Dr. Reece Malone, Winnipeg sexologist and sex educator, held a seminar that was the first of its kind on Nov. 10 to discuss sexual empowerment, drawing over 150 women who were eager to hear about sex, love, and relationships.
Clinical therapist Vicki Enns, also based in Winnipeg, joined with Dr. Malone delivering factual information to empower and enlighten women who may have read the Fifty Shades of Grey trilogy or want to learn more about sexuality.
The seminar, which took place at the Radisson Hotel, attracted sponsors such as Smitten, O’My Lube, Coco Boudoir, Rudy’s, Mona Lisa’s, Provici Cosmetics, and Hypnotic.
To start off the seminar Malone and Enns highlighted the background of women’s sexuality dating all the way back to Plato and the wandering womb. Malone and Enns explained that scholars often attributed hysterical mania of women to religious and other animistic reasons. They presented Plato’s argument that hysteria was due to psychological conflict, which arises from sexual desire thwarted by frustration.
Malone and Enns stated that hysteria was one of the most common disorders females were diagnosed with during what was referred to as the sexually repressed Victorian era. This eventually led doctors to prescribe manual stimulation of the female genitals by use of either a pelvic massage or vibrator.
According to the presenters, the history of women’s sexuality has often been a taboo and controversial subject. Mainstream media has often held negative messages containing faulty beliefs about women’s bodies. Malone explained the huge impact culture and society has on sexuality.
Enns went over the double standard and difficulties associated with growing up as woman. These difficulties included pressure for women to have long hair, which is often considered more pretty than short hair. In addition, homosexuality has always had a negative connotation.
Enns touched on controversial topics such as masturbation, which she explained, always came with feelings of being ashamed for “being dirty down there,” despite being expected to know all about “down there.”
She also explained contradictions such as the pressure to know all about male pleasure while simultaneously being labelled as “a slut” for expressing or experimenting with sexual desire.
Statistics show that by age of 15, 53 per cent of girls in the U.S. are unhappy with their bodies. This number jumps to 78 per cent by the age of 17. Most women, a number as high as 75 per cent, do not experience orgasm from penetration alone, while 5-15 per cent of women will never experience an orgasm at all. Meanwhile, all females are physically capable of having multiple orgasms.
Malone recognizes a need for a new sex mantra that deals with concentrating on pleasure such as sight, smell, and touch rather than focusing on receiving an orgasm.

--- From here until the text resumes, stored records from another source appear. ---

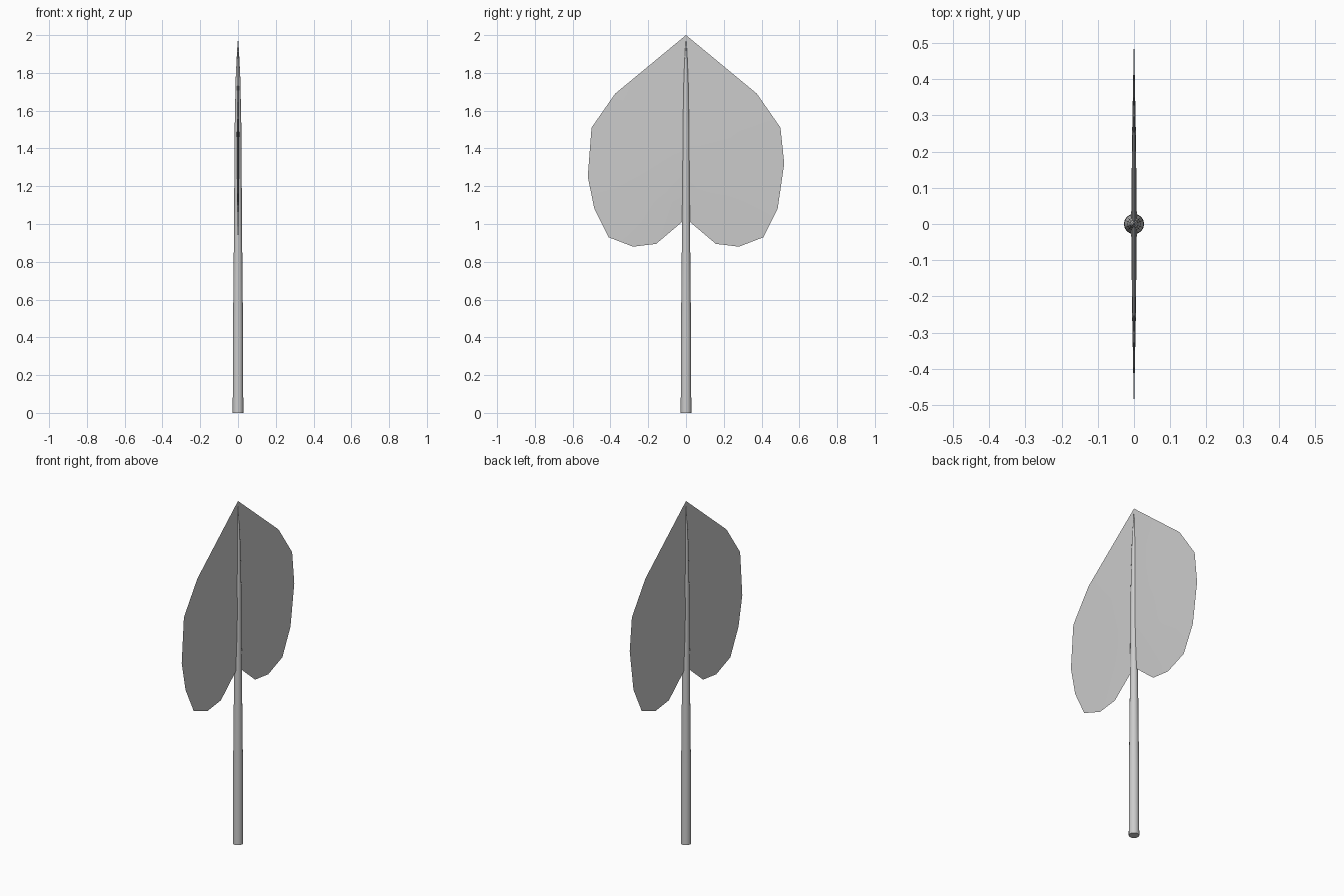
import bpy
import bmesh
import math
from mathutils import Vector

default_cube = bpy.data.objects.get("Cube")
if default_cube:
    bpy.data.objects.remove(default_cube, do_unlink=True)

grey = bpy.data.materials.new("plain grey")
grey.use_nodes = True
grey.diffuse_color = (0.6, 0.6, 0.6, 1)
grey.node_tree.nodes["Principled BSDF"].inputs["Base Color"].default_value = grey.diffuse_color


def finish(bm, name):
    """Turn a bmesh into a smooth shaded object with the grey material."""
    bmesh.ops.recalc_face_normals(bm, faces=bm.faces)
    mesh = bpy.data.meshes.new(name)
    bm.to_mesh(mesh)
    bm.free()
    mesh.materials.append(grey)
    part = bpy.data.objects.new(name, mesh)
    bpy.context.collection.objects.link(part)
    bpy.ops.object.select_all(action='DESELECT')
    part.select_set(True)
    bpy.context.view_layer.objects.active = part
    bpy.ops.object.shade_smooth_by_angle(angle=math.radians(35))
    return part


def bridge(bm, lower, upper):
    """Join two rings of equal length with quads."""
    count = len(lower)
    for i in range(count):
        j = (i + 1) % count
        bm.faces.new((lower[i], lower[j], upper[j], upper[i]))


# Stem: tapering rod with a pointed tip
SIDES = 16
stem_profile = [(0.028, 0), (0.027, 0.4), (0.021, 1.0), (0.018, 1.5),
                (0.012, 1.78), (0.005, 1.92)]
bm = bmesh.new()
rings = []
for radius, height in stem_profile:
    angles = [math.tau * i / SIDES for i in range(SIDES)]
    rings.append([bm.verts.new((radius * math.cos(a), radius * math.sin(a), height))
                  for a in angles])
for lower, upper in zip(rings, rings[1:]):
    bridge(bm, lower, upper)
bm.faces.new(rings[0])
tip = bm.verts.new((0, 0, 1.985))
for i in range(SIDES):
    bm.faces.new((rings[-1][i], rings[-1][(i + 1) % SIDES], tip))
finish(bm, "stem")


# Leaf: heart-shaped blade, thickest along the middle and sharp at the rim
def leaf_side(sign, widest_height):
    half = [(0.375, 1.69), (0.5, 1.51), (0.52, widest_height), (0.485, 1.08),
            (0.41, 0.93), (0.28, 0.88), (0.158, 0.895), (0.01, 1.02)]
    return [Vector((0, sign * y, z)) for y, z in half]


point = Vector((0, 0, 2))
outline = [point] + leaf_side(1, 1.32) + leaf_side(-1, 1.25)[::-1]
centre = Vector((0, 0, 1.35))
bm = bmesh.new()
rim = [bm.verts.new(p) for p in outline]
for side in (1, -1):
    offset = Vector((side * 0.005, 0, 0))
    inner = [bm.verts.new(centre.lerp(p, 0.5) + offset) for p in outline]
    bridge(bm, rim, inner)
    middle = bm.verts.new(centre + offset * 1.6)
    for i in range(len(inner)):
        bm.faces.new((inner[i], inner[(i + 1) % len(inner)], middle))
finish(bm, "leaf_blade")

Despite the criticism the Fifty Shades of Grey trilogy has received, Malone views its popularity as an outlet for female fantasy. Fantasy has often been associated with feelings of guilt and shame.
“For many women, the book facilitates the comfort and self-permission to talk about their fantasies, perhaps to bring some of those fantasies to life despite the criticisms of the book’s content. Our seminar provides that space and opportunity to discuss sexuality, a kind of Sex Ed. for adults,” said Malone.

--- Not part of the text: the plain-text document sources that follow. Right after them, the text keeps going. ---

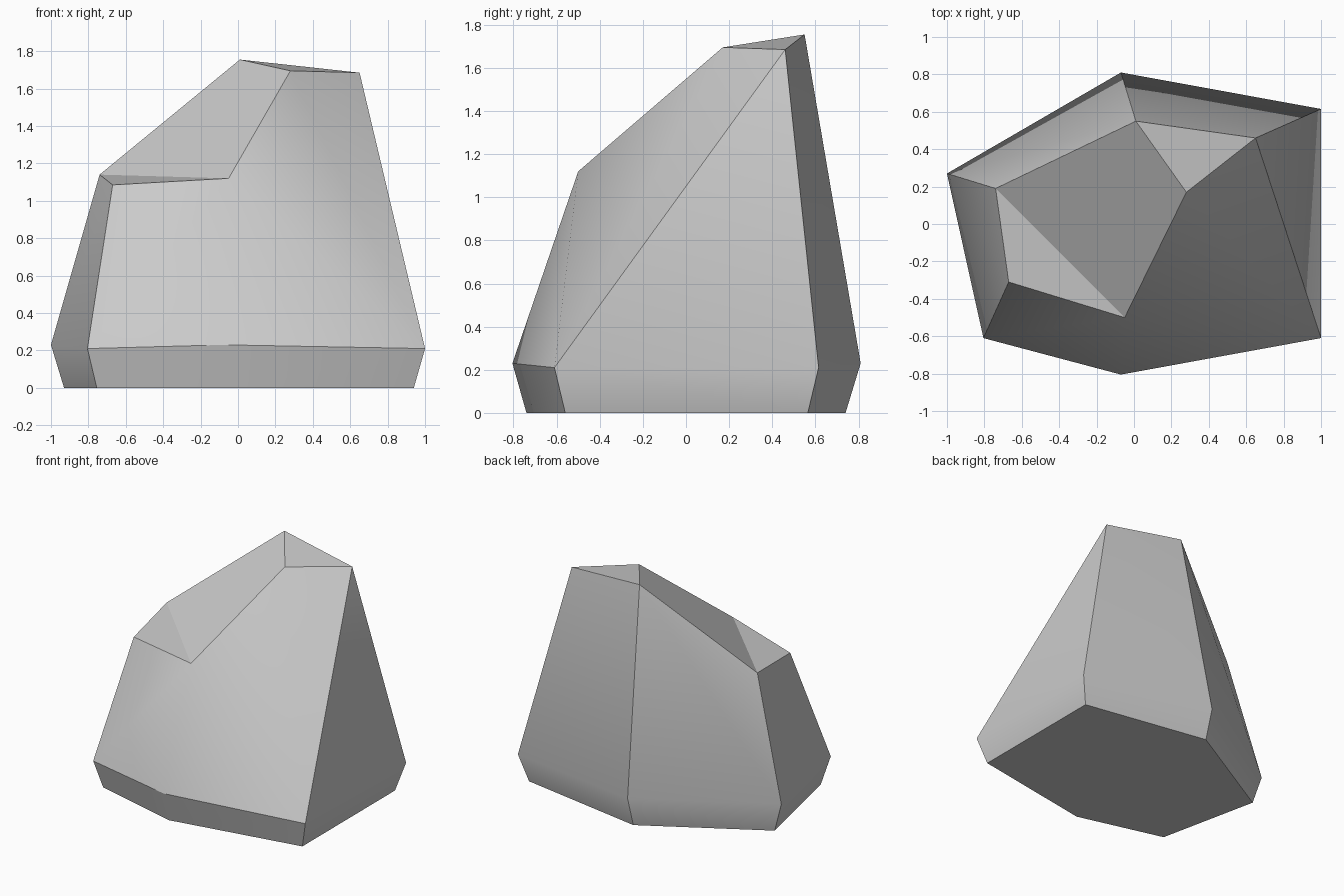
import bpy, bmesh, math
from mathutils import Vector

default = bpy.data.objects.get("Cube")
if default:
    bpy.data.objects.remove(default, do_unlink=True)

# Three six-sided rings, each counter-clockwise from the far right corner
BASE = [(-.93, .25, 0), (-.755, -.56, 0), (-.07, -.74, 0),
        (.94, -.56, 0), (.94, .565, 0), (-.07, .74, 0)]
BELT = [(-1, .27, .23), (-.805, -.61, .21), (-.07, -.805, .23),
        (1, -.61, .21), (1, .615, .21), (-.07, .81, .23)]
CROWN = [(-.74, .19, 1.14), (-.67, -.31, 1.085), (-.05, -.5, 1.12),
         (.28, .17, 1.695), (.65, .46, 1.685), (.01, .55, 1.755)]

bm = bmesh.new()
base, belt, crown = [[bm.verts.new(p) for p in ring] for ring in (BASE, BELT, CROWN)]


def convex_wall(a, b, c, d):
    """Split the wall a-b-c-d along the diagonal that bulges outward."""
    normal = (b.co - a.co).cross(c.co - a.co)
    if normal.dot(d.co - a.co) <= 0:
        tris = (a, b, c), (a, c, d)
    else:
        tris = (a, b, d), (b, c, d)
    for tri in tris:
        bm.faces.new(tri).smooth = True


# Foot band and tall upper walls
for low, high in ((base, belt), (belt, crown)):
    for i in range(6):
        j = (i + 1) % 6
        convex_wall(low[i], low[j], high[j], high[i])

# Underside and chipped top
bm.faces.new(base[::-1])
a, b, c, d, e, f = crown
for face in ((a, b, c), (a, c, d, f), (d, e, f)):
    bm.faces.new(face)

mesh = bpy.data.meshes.new("rock")
bm.to_mesh(mesh)
bm.free()
rock = bpy.data.objects.new("rock", mesh)
bpy.context.collection.objects.link(rock)

# Grey stone
stone = bpy.data.materials.new("grey stone")
stone.use_nodes = True
colour = (.6, .6, .6, 1)
stone.diffuse_color = colour
stone.node_tree.nodes["Principled BSDF"].inputs["Base Color"].default_value = colour
mesh.materials.append(stone)

# Soft walls, crisp corners, flat top and underside
bpy.ops.object.select_all(action='DESELECT')
rock.select_set(True)
bpy.context.view_layer.objects.active = rock
bpy.ops.object.shade_smooth_by_angle(angle=math.radians(30.5))
for face in list(mesh.polygons)[-4:]:
    face.use_smooth = False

The key to sexual empowerment, according to Malone, is mindfulness, which deals with awareness of feelings. He explained that this will lead to an understanding of limits, to know what is permissible and what is not, and will facilitate better communication for both singles and couples.
Malone left the group of females with exercises to help one come to terms with body issues and to recognize how tension in different parts of the body represent different stressors.
“All of us have body image issues. Honour the fact we’re not perfect and come to terms with that,” said Malone.